■ **Data for this task**:
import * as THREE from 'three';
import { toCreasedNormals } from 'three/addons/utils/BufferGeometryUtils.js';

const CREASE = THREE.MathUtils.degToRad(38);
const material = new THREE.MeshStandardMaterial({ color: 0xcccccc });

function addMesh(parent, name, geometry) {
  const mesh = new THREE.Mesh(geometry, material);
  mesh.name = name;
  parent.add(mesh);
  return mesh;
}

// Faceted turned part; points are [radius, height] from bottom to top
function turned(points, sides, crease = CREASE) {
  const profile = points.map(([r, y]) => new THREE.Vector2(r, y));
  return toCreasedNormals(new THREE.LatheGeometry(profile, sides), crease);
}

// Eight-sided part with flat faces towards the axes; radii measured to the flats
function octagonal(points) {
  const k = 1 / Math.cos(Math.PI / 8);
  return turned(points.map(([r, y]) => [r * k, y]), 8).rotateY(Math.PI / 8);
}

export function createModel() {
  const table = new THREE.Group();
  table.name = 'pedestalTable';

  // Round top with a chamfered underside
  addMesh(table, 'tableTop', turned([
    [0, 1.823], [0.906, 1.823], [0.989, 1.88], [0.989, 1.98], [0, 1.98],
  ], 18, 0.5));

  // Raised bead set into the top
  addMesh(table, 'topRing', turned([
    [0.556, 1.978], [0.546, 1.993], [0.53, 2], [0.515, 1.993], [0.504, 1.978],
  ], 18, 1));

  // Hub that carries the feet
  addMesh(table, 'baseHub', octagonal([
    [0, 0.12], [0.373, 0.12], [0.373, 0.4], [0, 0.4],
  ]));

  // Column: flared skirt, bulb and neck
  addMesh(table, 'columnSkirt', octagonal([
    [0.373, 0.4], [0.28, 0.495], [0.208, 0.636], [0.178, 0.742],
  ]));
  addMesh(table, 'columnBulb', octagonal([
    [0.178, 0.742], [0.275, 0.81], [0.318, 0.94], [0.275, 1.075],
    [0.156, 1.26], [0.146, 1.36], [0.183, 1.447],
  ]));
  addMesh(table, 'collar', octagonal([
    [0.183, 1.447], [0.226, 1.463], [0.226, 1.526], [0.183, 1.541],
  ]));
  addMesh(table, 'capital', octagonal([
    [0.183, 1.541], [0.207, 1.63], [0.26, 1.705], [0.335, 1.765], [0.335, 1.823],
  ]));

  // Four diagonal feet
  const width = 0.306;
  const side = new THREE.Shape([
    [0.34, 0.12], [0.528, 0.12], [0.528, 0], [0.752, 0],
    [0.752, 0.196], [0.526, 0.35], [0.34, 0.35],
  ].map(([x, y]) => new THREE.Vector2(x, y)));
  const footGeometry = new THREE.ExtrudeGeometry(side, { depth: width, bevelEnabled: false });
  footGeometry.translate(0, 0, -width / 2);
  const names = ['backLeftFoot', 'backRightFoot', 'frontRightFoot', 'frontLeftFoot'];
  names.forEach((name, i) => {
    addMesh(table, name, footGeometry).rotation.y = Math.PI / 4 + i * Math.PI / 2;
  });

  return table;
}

■ **Exercise directions**:
Nothing but the lines from the one that contains "carries the feet" through the end of the data above should appear, each reproduced exactly.

■ **Answer to this exercise**:
  // Hub that carries the feet
  addMesh(table, 'baseHub', octagonal([
    [0, 0.12], [0.373, 0.12], [0.373, 0.4], [0, 0.4],
  ]));

  // Column: flared skirt, bulb and neck
  addMesh(table, 'columnSkirt', octagonal([
    [0.373, 0.4], [0.28, 0.495], [0.208, 0.636], [0.178, 0.742],
  ]));
  addMesh(table, 'columnBulb', octagonal([
    [0.178, 0.742], [0.275, 0.81], [0.318, 0.94], [0.275, 1.075],
    [0.156, 1.26], [0.146, 1.36], [0.183, 1.447],
  ]));
  addMesh(table, 'collar', octagonal([
    [0.183, 1.447], [0.226, 1.463], [0.226, 1.526], [0.183, 1.541],
  ]));
  addMesh(table, 'capital', octagonal([
    [0.183, 1.541], [0.207, 1.63], [0.26, 1.705], [0.335, 1.765], [0.335, 1.823],
  ]));

  // Four diagonal feet
  const width = 0.306;
  const side = new THREE.Shape([
    [0.34, 0.12], [0.528, 0.12], [0.528, 0], [0.752, 0],
    [0.752, 0.196], [0.526, 0.35], [0.34, 0.35],
  ].map(([x, y]) => new THREE.Vector2(x, y)));
  const footGeometry = new THREE.ExtrudeGeometry(side, { depth: width, bevelEnabled: false });
  footGeometry.translate(0, 0, -width / 2);
  const names = ['backLeftFoot', 'backRightFoot', 'frontRightFoot', 'frontLeftFoot'];
  names.forEach((name, i) => {
    addMesh(table, name, footGeometry).rotation.y = Math.PI / 4 + i * Math.PI / 2;
  });

  return table;
}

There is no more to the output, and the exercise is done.